Pittsburgh Pirates: Analyzing Colin Moran’s Strong Start
By Noah Wright
Pittsburgh Pirates first baseman Colin Moran has gotten off to a blistering hot start in 2021. What has driven his strong start this season?
On Christmas Eve the Pittsburgh Pirates swung a big deal when they traded first baseman Josh Bell. This opened the door to allow Colin Moran to become the team’s full-time first baseman. So far, the lefty slugger has gotten off to a fantastic start to the 2021 campaign.
Moran entered play on Tuesday hitting for a .298/.385/.579 slash line. Moran has hit 4 home runs, 4 doubles and posted a .414 wOBA and 160 wRC+ through 65 plate appearances. Moran’s power output has been outstanding. His .280 isolated slugging percentage so far ranks just ahead of Toronto Blue Jays’ star slugger Vladimir Guerrero Jr. who has a .278 mark. Overall, he currently ranks as the 28th best-qualified slugger in terms of ISO.
Moran’s power has been trending upward ever since arriving to the Pirates. In 2018, he only had a .130 ISO but saw that increase to .152 in 2019. Last season he hit .247/.325/.472, which was good for a .225 ISO. When you reach the .200+ mark in isolated slugging percentage, you’re reaching the upper tier levels of power.
His power output can be contributed to an above-average 90.9 MPH exit velocity and 43.2% hard hit rate. Not only is he hitting the ball hard, but he’s hitting more balls in the air. His average launch angle is 14 degrees so far this year. This has led to a ground ball percentage of just 27%, the 6th lowest ground ball rate in all of baseball currently. He’s also hitting a ton of line drives, coming in with a 40.5% line drive rate. That ranks 3rd in baseball.
It’s also helped that so far, the distribution of his hits has been pretty spread out. Moran was mainly a pull hitter from 2018-2020, having a 40.9% pull percentage. However so far this year, he’s only pulled the ball 32.4%. He’s gone to the opposite field more often at 37.8% and up the middle 29.7%. All of his batted ball results in terms of where they are going in the field are within 10% of each other.
Hitting the ball hard, in the air, and being less predictable as to where you’re going to hit it is going to lead to better performance, but he’s also been more patient at the plate. He’s only swung at 27.7% of all the pitches that have been thrown to him out of the zone.
In 2019 and 2020, he was approaching 40%. However, when he does swing out of the zone, he’s making contact 70.8% of the time, compared to just 64.8% of the time between 2018-2020. Moran has also decreased his swinging strike percentage to just 9.3%. His 12.2% walk rate is the best mark he’s put up in his career so far, and currently ranks in the top 74th percentile of all MLB batters.
However, there are some concerns with his season so far. He’s striking out 30.8% of the time, impart due to a notable decrease in zone contact percentage.

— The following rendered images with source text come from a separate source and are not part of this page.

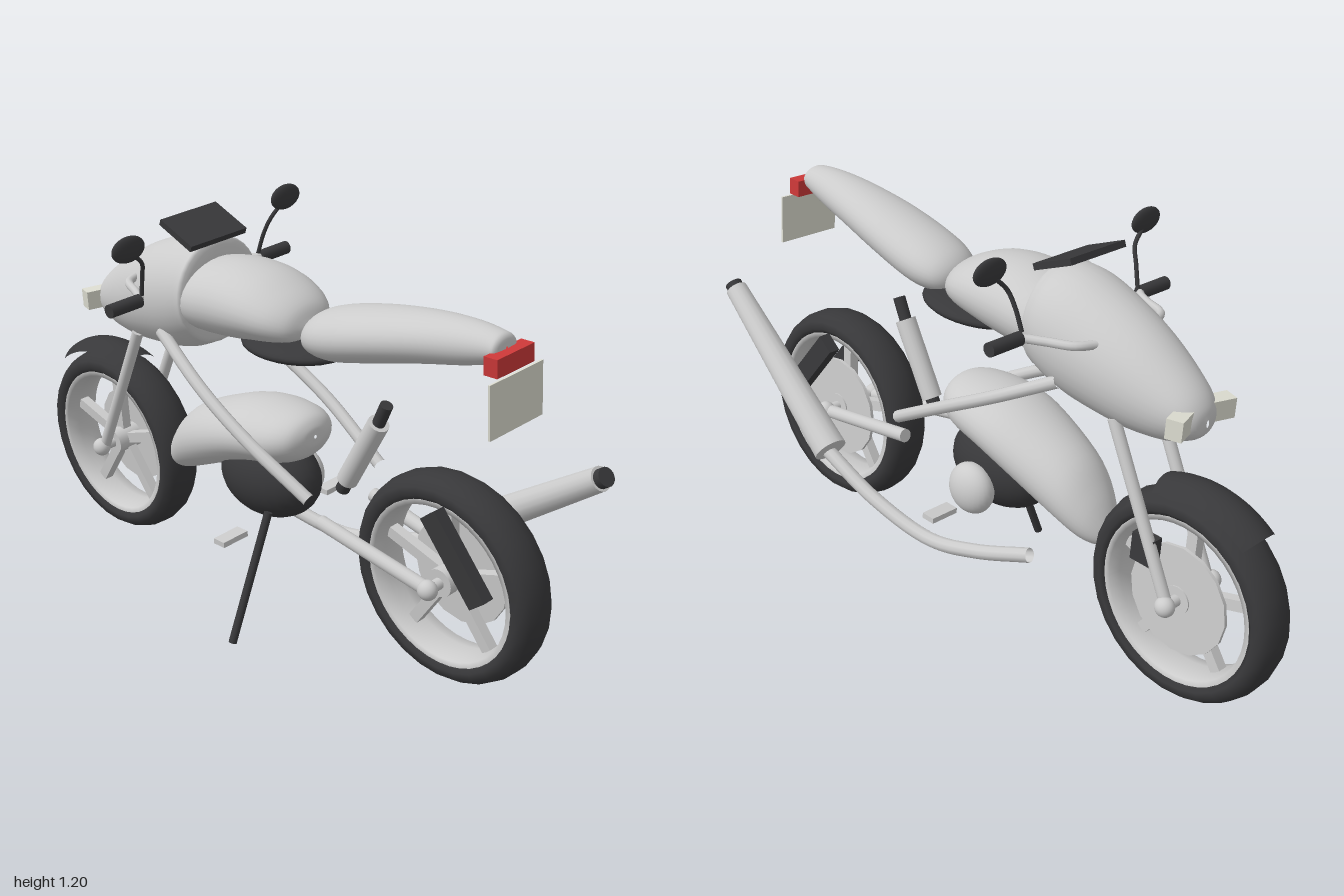
import * as THREE from 'three';

const grey = new THREE.MeshStandardMaterial({ color: 0xcccccc });
const greyThin = new THREE.MeshStandardMaterial({ color: 0xcccccc, side: THREE.DoubleSide });
const dark = new THREE.MeshStandardMaterial({ color: 0x38383a });
const darkThin = new THREE.MeshStandardMaterial({ color: 0x38383a, side: THREE.DoubleSide });
const red = new THREE.MeshStandardMaterial({ color: 0xcc3838 });
const cream = new THREE.MeshStandardMaterial({ color: 0xdcdcd0 });
const V = (p) => new THREE.Vector3(...p);

function add(parent, name, geometry, material, pos = [0, 0, 0], rot = [0, 0, 0]) {
  const m = new THREE.Mesh(geometry, material);
  m.name = name;
  m.position.set(...pos);
  m.rotation.set(...rot);
  parent.add(m);
  return m;
}

const box = (g, name, size, mat, pos, rot) => add(g, name, new THREE.BoxGeometry(...size), mat, pos, rot);

function ellipsoid(g, name, radii, mat, pos, rot) {
  add(g, name, new THREE.SphereGeometry(1, 28, 18), mat, pos, rot).scale.set(...radii);
}

// Straight rod between two points
function rod(g, name, a, b, r, mat, r2 = r) {
  const A = V(a), B = V(b), d = B.clone().sub(A);
  const m = add(g, name, new THREE.CylinderGeometry(r2, r, d.length(), 16), mat);
  m.position.copy(A).lerp(B, 0.5);
  m.quaternion.setFromUnitVectors(new THREE.Vector3(0, 1, 0), d.normalize());
}

// Bent pipe through points
function pipe(g, name, pts, r, mat) {
  const path = new THREE.CatmullRomCurve3(pts.map(V));
  add(g, name, new THREE.TubeGeometry(path, 24, r, 10), mat);
}

// Smooth body from elliptical sections [z, top, bottom, halfWidth], z ascending
function body(g, name, sections, mat) {
  const heights = new THREE.CatmullRomCurve3(sections.map((s) => V([s[0], s[1], s[2]])), false, 'catmullrom', 0.5);
  const widths = new THREE.CatmullRomCurve3(sections.map((s) => V([s[3], 0, 0])), false, 'catmullrom', 0.5);
  const rings = sections.length * 4, sides = 32, pos = [], index = [];
  for (let i = 0; i <= rings; i++) {
    const h = heights.getPoint(i / rings), w = Math.max(widths.getPoint(i / rings).x, 0.001);
    for (let j = 0; j < sides; j++) {
      const a = (j / sides) * Math.PI * 2;
      pos.push(w * Math.cos(a), (h.y + h.z) / 2 + ((h.y - h.z) / 2) * Math.sin(a), h.x);
      if (i === rings) continue;
      const p = i * sides + j, q = i * sides + ((j + 1) % sides);
      index.push(p, q, q + sides, p, q + sides, p + sides);
    }
  }
  const geo = new THREE.BufferGeometry();
  geo.setAttribute('position', new THREE.Float32BufferAttribute(pos, 3));
  geo.setIndex(index);
  geo.computeVertexNormals();
  add(g, name, geo, mat);
}

// Ring turned about the axle (x); points are [radius, x]
function turned(g, name, pts, mat, seg = 40, start = 0, len = Math.PI * 2) {
  const geo = new THREE.LatheGeometry(pts.map((p) => new THREE.Vector2(...p)), seg, start, len);
  return add(g, name, geo.rotateZ(-Math.PI / 2), mat);
}

function wheel(parent, name, z) {
  const g = new THREE.Group();
  g.name = name;
  g.position.set(0, 0.337, z);
  parent.add(g);
  turned(g, 'tyre', [[0.236, -0.055], [0.25, -0.067], [0.272, -0.064], [0.288, -0.043], [0.296, -0.015], [0.296, 0.015],
    [0.288, 0.043], [0.272, 0.064], [0.25, 0.067], [0.236, 0.055], [0.236, -0.055]], darkThin, 28);
  turned(g, 'rim', [[0.237, -0.058], [0.222, -0.056], [0.215, -0.02], [0.215, 0.02], [0.222, 0.056], [0.237, 0.058]], greyThin);
  for (let i = 0; i < 5; i++) {
    const a = (i / 5) * Math.PI * 2;
    box(g, 'spoke', [0.03, 0.2, 0.032], grey, [0, Math.cos(a) * 0.12, Math.sin(a) * 0.12], [a, 0, 0]);
  }
  rod(g, 'hub', [-0.05, 0, 0], [0.05, 0, 0], 0.04, grey);
  rod(g, 'axle', [-0.1, 0, 0], [0.1, 0, 0], 0.016, grey);
  rod(g, 'brakeDisc', [0.036, 0, 0], [0.046, 0, 0], 0.155, grey);
  for (const s of [-1, 1]) ellipsoid(g, 'axleNut', [0.026, 0.028, 0.028], grey, [s * 0.095, 0, 0]);
}

export function createModel() {
  const model = new THREE.Group();
  model.name = 'motorcycle';
  // Whole bike leans onto its stand
  const g = new THREE.Group();
  g.name = 'leaningBike';
  g.rotation.z = 0.087;
  g.position.x = 0.092;
  model.add(g);

  wheel(g, 'rearWheel', 0.65);
  wheel(g, 'frontWheel', -0.7);

  // Bodywork
  body(g, 'tailSeat', [[0.185, 0.92, 0.91, 0.005], [0.2, 0.955, 0.875, 0.06], [0.24, 0.985, 0.86, 0.093], [0.32, 1.012, 0.862, 0.107],
    [0.46, 1.041, 0.895, 0.103], [0.6, 1.06, 0.928, 0.086], [0.72, 1.066, 0.953, 0.066], [0.8, 1.06, 0.976, 0.05],
    [0.825, 1.05, 0.99, 0.042], [0.83, 1.025, 1.015, 0.004]], grey);
  body(g, 'fuelTank', [[-0.34, 0.96, 0.93, 0.01], [-0.3, 1.01, 0.86, 0.1], [-0.19, 1.042, 0.838, 0.145], [-0.075, 1.058, 0.842, 0.152],
    [0.03, 1.046, 0.855, 0.146], [0.11, 1.015, 0.866, 0.125], [0.16, 0.98, 0.876, 0.088], [0.18, 0.94, 0.9, 0.04], [0.185, 0.925, 0.915, 0.004]], grey);
  body(g, 'headFairing', [[-0.69, 0.84, 0.82, 0.005], [-0.68, 0.873, 0.792, 0.045], [-0.65, 0.91, 0.77, 0.075], [-0.59, 0.955, 0.748, 0.1],
    [-0.5, 1.01, 0.737, 0.124], [-0.4, 1.055, 0.742, 0.142], [-0.29, 1.09, 0.756, 0.153], [-0.21, 1.096, 0.785, 0.15],
    [-0.18, 1.085, 0.815, 0.135], [-0.17, 0.96, 0.95, 0.005]], grey);
  body(g, 'engineCowl', [[-0.425, 0.38, 0.365, 0.005], [-0.415, 0.415, 0.345, 0.04], [-0.37, 0.49, 0.343, 0.08], [-0.29, 0.57, 0.372, 0.11],
    [-0.13, 0.638, 0.44, 0.136], [-0.02, 0.662, 0.478, 0.14], [0.08, 0.662, 0.5, 0.127], [0.14, 0.65, 0.525, 0.095],
    [0.165, 0.625, 0.56, 0.05], [0.17, 0.6, 0.59, 0.005]], grey);
  ellipsoid(g, 'seatBase', [0.13, 0.034, 0.175], dark, [0, 0.863, 0.12]);
  ellipsoid(g, 'engineBlock', [0.115, 0.125, 0.172], dark, [0, 0.425, -0.02]);
  ellipsoid(g, 'engineCover', [0.05, 0.075, 0.075], grey, [0.125, 0.385, -0.02]);
  box(g, 'windscreen', [0.205, 0.018, 0.135], dark, [0, 1.122, -0.232], [0.42, 0, 0]);

  // Rear lamp and plate
  box(g, 'tailLight', [0.14, 0.048, 0.04], red, [0, 0.996, 0.837]);
  box(g, 'plate', [0.2, 0.143, 0.006], cream, [0, 0.895, 0.857]);

  // Front mudguard
  const guard = [-1, -0.75, -0.5, -0.25, 0, 0.25, 0.5, 0.75, 1].map((t) => [0.295 + 0.03 * (1 - t * t), t * 0.066]);
  const mudguard = turned(g, 'frontMudguard', guard, darkThin, 16, -0.5 * Math.PI - 0.52, 1.04);
  mudguard.position.set(0, 0.345, -0.71);
  mudguard.rotation.x = -0.12;
  // Keep the arc on top whichever way the lathe begins
  mudguard.geometry.computeBoundingBox();
  if (mudguard.geometry.boundingBox.max.y < 0.1) mudguard.geometry.rotateX(Math.PI);

  // Mirrored parts
  for (const s of [-1, 1]) {
    rod(g, 'forkLeg', [s * 0.085, 0.78, -0.465], [s * 0.085, 0.33, -0.7], 0.017, grey);
    pipe(g, 'frameTube', [[s * 0.125, 0.832, -0.305], [s * 0.158, 0.72, -0.115], [s * 0.165, 0.62, 0.06], [s * 0.14, 0.49, 0.275]], 0.018, grey);
    rod(g, 'swingArm', [s * 0.09, 0.335, 0.65], [s * 0.105, 0.412, 0.28], 0.02, grey);
    box(g, 'footPeg', [0.09, 0.016, 0.042], grey, [s * 0.205, 0.315, 0.02]);
    box(g, 'headlight', [0.07, 0.055, 0.045], cream, [s * 0.078, 0.842, -0.662], [0, s * 0.3, 0]);
    box(g, 'rearCaliper', [0.036, 0.26, 0.06], dark, [s * 0.08, 0.455, 0.735], [-0.65, 0, 0]);
    pipe(g, 'handlebar', [[s * 0.11, 0.972, -0.41], [s * 0.16, 0.972, -0.385], [s * 0.195, 0.967, -0.31], [s * 0.225, 0.965, -0.262], [s * 0.26, 0.965, -0.257]], 0.012, grey);
    rod(g, 'grip', [s * 0.228, 0.965, -0.257], [s * 0.335, 0.965, -0.257], 0.019, dark);
    pipe(g, 'mirrorStem', [[s * 0.22, 0.98, -0.255], [s * 0.228, 1.04, -0.235], [s * 0.24, 1.085, -0.215], [s * 0.28, 1.125, -0.205]], 0.006, dark);
    ellipsoid(g, 'mirror', [0.056, 0.036, 0.013], dark, [s * 0.291, 1.14, -0.202]);
  }
  box(g, 'frontCaliper', [0.035, 0.08, 0.07], dark, [0.07, 0.455, -0.6]);

  // Rear shock
  rod(g, 'shockBody', [0, 0.5, 0.285], [0, 0.705, 0.41], 0.03, grey);
  rod(g, 'shockTop', [0, 0.7, 0.407], [0, 0.765, 0.44], 0.018, dark);
  rod(g, 'shockFoot', [0, 0.465, 0.265], [0, 0.505, 0.288], 0.02, dark);

  // Exhaust on the +x side
  pipe(g, 'exhaustPipe', [[0.12, 0.275, -0.25], [0.155, 0.215, -0.075], [0.18, 0.187, 0.08], [0.205, 0.232, 0.3], [0.22, 0.315, 0.5]], 0.021, greyThin);
  rod(g, 'muffler', [0.222, 0.32, 0.475], [0.185, 0.652, 0.975], 0.05, grey, 0.033);
  rod(g, 'mufflerTip', [0.186, 0.642, 0.962], [0.1835, 0.663, 0.992], 0.026, dark);

  // Side stand
  rod(g, 'sideStand', [-0.13, 0.39, 0.1], [-0.281, 0.03, 0.08], 0.012, dark);

  return model;
}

Before 2021, he was making contact with pitches in the zone at a 87.4% rate, but so far this year, he’s only making that kind of contact 80% of the time. He’s also had a high .394 batting average on balls in play, granted batting average on balls in play needs a much larger sample size to give you an accurate reading.
Still, Moran comes in with an xwOBA of .397, just .022 points lower than his actual wOBA. He also has a similar expected batting average and expected slugging percentage compared to his actual marks. The fact that Moran is making hard contact consistently while putting the ball in the air without being predictable is very promising.
Since arriving with the Pittsburgh Pirates, Moran has been trending in the right direction. While it is a small, less than 100 plate appearance sample size to look at, Moran’s early season performance has looked very promising. He’s striking out more often, but he’s improved other major facets of his game. He could be one of the team’s long-term middle of the order bats for the Pittsburgh Pirates if he can show that his performance since the start of last season is not a fluke.